(Listed entries Opens)

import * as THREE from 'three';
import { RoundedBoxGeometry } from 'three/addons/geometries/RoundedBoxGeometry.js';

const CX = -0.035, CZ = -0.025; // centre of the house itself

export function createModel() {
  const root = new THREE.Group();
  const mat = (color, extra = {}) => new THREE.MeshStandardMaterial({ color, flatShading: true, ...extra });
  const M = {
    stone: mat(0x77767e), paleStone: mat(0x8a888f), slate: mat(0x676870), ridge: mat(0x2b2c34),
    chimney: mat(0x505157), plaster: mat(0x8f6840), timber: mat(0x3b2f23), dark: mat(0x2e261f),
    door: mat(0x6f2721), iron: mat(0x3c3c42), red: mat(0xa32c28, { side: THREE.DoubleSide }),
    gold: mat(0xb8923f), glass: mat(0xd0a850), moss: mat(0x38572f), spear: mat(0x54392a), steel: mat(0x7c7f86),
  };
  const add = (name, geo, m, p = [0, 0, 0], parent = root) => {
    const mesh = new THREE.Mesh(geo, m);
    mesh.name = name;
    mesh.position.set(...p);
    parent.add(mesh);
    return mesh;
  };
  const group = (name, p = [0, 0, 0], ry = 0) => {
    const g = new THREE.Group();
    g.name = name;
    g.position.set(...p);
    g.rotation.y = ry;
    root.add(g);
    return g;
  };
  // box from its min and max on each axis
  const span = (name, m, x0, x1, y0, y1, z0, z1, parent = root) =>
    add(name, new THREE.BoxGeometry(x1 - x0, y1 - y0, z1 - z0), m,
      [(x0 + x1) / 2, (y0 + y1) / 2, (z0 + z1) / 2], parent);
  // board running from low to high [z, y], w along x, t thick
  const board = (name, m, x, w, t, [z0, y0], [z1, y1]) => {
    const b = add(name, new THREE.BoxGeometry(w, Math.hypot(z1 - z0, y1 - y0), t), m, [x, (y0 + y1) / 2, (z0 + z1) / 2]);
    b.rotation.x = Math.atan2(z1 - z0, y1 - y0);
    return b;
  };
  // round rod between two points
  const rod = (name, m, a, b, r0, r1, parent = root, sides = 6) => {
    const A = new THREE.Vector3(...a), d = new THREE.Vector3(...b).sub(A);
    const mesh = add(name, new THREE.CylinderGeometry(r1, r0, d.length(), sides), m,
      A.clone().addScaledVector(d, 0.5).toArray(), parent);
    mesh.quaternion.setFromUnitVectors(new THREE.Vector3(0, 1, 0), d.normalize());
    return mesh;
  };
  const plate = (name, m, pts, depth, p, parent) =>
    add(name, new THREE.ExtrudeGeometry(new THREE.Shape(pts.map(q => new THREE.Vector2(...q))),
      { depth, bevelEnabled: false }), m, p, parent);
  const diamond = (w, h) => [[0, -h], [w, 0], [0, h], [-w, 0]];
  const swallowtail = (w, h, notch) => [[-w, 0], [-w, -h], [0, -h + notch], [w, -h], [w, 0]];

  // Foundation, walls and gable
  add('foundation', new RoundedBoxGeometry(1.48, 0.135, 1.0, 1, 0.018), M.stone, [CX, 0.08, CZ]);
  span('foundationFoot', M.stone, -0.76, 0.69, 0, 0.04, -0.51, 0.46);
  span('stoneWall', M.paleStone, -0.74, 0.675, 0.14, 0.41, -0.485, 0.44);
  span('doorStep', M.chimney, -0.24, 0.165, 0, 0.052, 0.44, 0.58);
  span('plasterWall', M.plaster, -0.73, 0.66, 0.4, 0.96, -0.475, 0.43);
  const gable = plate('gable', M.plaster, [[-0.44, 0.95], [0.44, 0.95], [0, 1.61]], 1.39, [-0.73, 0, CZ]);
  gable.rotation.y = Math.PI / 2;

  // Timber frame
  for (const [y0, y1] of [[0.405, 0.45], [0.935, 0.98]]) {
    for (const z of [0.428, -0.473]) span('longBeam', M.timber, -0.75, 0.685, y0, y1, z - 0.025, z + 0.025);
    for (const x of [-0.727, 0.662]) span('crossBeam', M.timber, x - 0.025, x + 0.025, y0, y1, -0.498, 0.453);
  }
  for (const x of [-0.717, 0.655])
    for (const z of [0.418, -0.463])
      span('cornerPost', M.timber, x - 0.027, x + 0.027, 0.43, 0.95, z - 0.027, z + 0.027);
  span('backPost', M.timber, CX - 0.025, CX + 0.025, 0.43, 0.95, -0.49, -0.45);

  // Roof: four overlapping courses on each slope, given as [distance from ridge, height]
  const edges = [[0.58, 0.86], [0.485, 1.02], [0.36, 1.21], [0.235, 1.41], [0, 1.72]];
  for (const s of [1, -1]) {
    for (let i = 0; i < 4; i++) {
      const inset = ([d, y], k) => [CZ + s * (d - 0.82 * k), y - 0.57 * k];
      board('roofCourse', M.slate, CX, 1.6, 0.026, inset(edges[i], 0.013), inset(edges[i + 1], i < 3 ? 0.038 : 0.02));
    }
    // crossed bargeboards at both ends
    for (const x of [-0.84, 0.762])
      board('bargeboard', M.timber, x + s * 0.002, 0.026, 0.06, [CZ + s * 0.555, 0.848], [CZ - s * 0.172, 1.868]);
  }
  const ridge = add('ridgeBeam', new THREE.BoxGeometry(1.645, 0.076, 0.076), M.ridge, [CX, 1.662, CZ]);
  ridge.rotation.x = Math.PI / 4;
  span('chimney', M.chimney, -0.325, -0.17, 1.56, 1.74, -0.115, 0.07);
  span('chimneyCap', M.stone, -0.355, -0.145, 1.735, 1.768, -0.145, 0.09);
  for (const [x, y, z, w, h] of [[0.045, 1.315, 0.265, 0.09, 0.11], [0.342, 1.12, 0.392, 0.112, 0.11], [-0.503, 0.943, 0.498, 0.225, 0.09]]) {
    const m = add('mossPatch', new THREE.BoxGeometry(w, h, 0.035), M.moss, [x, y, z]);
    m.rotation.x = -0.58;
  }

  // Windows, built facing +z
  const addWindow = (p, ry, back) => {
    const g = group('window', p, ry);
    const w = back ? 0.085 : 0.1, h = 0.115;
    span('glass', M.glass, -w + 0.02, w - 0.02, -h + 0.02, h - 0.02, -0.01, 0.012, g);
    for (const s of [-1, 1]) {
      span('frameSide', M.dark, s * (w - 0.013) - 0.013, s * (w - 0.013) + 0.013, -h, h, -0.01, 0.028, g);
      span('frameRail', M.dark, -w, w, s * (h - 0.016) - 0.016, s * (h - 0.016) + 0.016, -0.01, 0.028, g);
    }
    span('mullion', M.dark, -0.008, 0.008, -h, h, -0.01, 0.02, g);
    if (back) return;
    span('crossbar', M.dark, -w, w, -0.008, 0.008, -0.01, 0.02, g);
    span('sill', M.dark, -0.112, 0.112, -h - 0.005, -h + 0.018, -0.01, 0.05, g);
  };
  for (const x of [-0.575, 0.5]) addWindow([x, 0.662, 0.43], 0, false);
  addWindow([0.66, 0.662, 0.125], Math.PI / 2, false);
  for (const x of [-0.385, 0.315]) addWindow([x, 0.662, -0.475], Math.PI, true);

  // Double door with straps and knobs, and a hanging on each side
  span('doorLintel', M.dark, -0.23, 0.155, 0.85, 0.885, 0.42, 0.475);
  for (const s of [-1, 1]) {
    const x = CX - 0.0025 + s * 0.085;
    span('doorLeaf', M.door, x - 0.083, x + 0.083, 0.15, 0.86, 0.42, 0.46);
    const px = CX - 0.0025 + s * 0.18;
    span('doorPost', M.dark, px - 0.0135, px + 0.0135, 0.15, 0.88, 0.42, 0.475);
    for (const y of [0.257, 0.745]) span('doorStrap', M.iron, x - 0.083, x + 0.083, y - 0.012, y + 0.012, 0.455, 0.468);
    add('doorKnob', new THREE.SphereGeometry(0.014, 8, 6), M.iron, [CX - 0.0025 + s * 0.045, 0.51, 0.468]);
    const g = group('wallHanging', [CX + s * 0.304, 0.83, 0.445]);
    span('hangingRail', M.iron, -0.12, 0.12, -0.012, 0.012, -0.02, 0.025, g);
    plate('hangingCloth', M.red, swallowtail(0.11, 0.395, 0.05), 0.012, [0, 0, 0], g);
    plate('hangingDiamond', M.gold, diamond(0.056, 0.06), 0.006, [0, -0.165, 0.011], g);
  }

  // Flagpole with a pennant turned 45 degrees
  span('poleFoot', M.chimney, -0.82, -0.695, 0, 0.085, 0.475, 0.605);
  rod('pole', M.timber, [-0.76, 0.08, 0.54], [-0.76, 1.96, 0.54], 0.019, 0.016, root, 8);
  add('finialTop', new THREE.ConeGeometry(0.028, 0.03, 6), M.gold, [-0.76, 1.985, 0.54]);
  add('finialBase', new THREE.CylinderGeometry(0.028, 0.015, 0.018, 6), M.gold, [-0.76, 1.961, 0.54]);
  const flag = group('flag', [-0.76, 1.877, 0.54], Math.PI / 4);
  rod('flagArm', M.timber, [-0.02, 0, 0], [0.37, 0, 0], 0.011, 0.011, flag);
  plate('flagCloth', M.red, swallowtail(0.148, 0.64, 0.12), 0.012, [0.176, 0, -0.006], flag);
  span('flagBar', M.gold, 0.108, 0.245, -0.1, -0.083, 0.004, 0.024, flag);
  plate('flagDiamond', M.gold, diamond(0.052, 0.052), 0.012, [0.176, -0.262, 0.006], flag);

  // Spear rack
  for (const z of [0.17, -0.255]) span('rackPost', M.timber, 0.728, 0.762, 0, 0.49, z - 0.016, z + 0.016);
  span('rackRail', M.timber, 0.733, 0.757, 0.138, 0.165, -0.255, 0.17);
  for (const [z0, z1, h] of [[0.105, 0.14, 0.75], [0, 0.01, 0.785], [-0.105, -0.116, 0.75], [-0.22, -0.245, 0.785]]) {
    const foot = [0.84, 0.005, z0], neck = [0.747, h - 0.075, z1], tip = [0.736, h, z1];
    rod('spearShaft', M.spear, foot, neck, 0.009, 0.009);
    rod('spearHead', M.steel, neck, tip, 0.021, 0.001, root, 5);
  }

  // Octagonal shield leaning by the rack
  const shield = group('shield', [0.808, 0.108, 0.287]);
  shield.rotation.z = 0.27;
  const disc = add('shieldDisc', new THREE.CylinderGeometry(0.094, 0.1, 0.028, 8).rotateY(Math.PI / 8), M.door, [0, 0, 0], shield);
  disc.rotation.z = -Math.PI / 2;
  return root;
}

(Listed entries Closes)

■ Problem requirements ■
Everything from the line with "0.085, 0.475, 0.605);" to the last line of the entries is to be written out exactly; omit all earlier lines.

■ Written solution ■
  span('poleFoot', M.chimney, -0.82, -0.695, 0, 0.085, 0.475, 0.605);
  rod('pole', M.timber, [-0.76, 0.08, 0.54], [-0.76, 1.96, 0.54], 0.019, 0.016, root, 8);
  add('finialTop', new THREE.ConeGeometry(0.028, 0.03, 6), M.gold, [-0.76, 1.985, 0.54]);
  add('finialBase', new THREE.CylinderGeometry(0.028, 0.015, 0.018, 6), M.gold, [-0.76, 1.961, 0.54]);
  const flag = group('flag', [-0.76, 1.877, 0.54], Math.PI / 4);
  rod('flagArm', M.timber, [-0.02, 0, 0], [0.37, 0, 0], 0.011, 0.011, flag);
  plate('flagCloth', M.red, swallowtail(0.148, 0.64, 0.12), 0.012, [0.176, 0, -0.006], flag);
  span('flagBar', M.gold, 0.108, 0.245, -0.1, -0.083, 0.004, 0.024, flag);
  plate('flagDiamond', M.gold, diamond(0.052, 0.052), 0.012, [0.176, -0.262, 0.006], flag);

  // Spear rack
  for (const z of [0.17, -0.255]) span('rackPost', M.timber, 0.728, 0.762, 0, 0.49, z - 0.016, z + 0.016);
  span('rackRail', M.timber, 0.733, 0.757, 0.138, 0.165, -0.255, 0.17);
  for (const [z0, z1, h] of [[0.105, 0.14, 0.75], [0, 0.01, 0.785], [-0.105, -0.116, 0.75], [-0.22, -0.245, 0.785]]) {
    const foot = [0.84, 0.005, z0], neck = [0.747, h - 0.075, z1], tip = [0.736, h, z1];
    rod('spearShaft', M.spear, foot, neck, 0.009, 0.009);
    rod('spearHead', M.steel, neck, tip, 0.021, 0.001, root, 5);
  }

  // Octagonal shield leaning by the rack
  const shield = group('shield', [0.808, 0.108, 0.287]);
  shield.rotation.z = 0.27;
  const disc = add('shieldDisc', new THREE.CylinderGeometry(0.094, 0.1, 0.028, 8).rotateY(Math.PI / 8), M.door, [0, 0, 0], shield);
  disc.rotation.z = -Math.PI / 2;
  return root;
}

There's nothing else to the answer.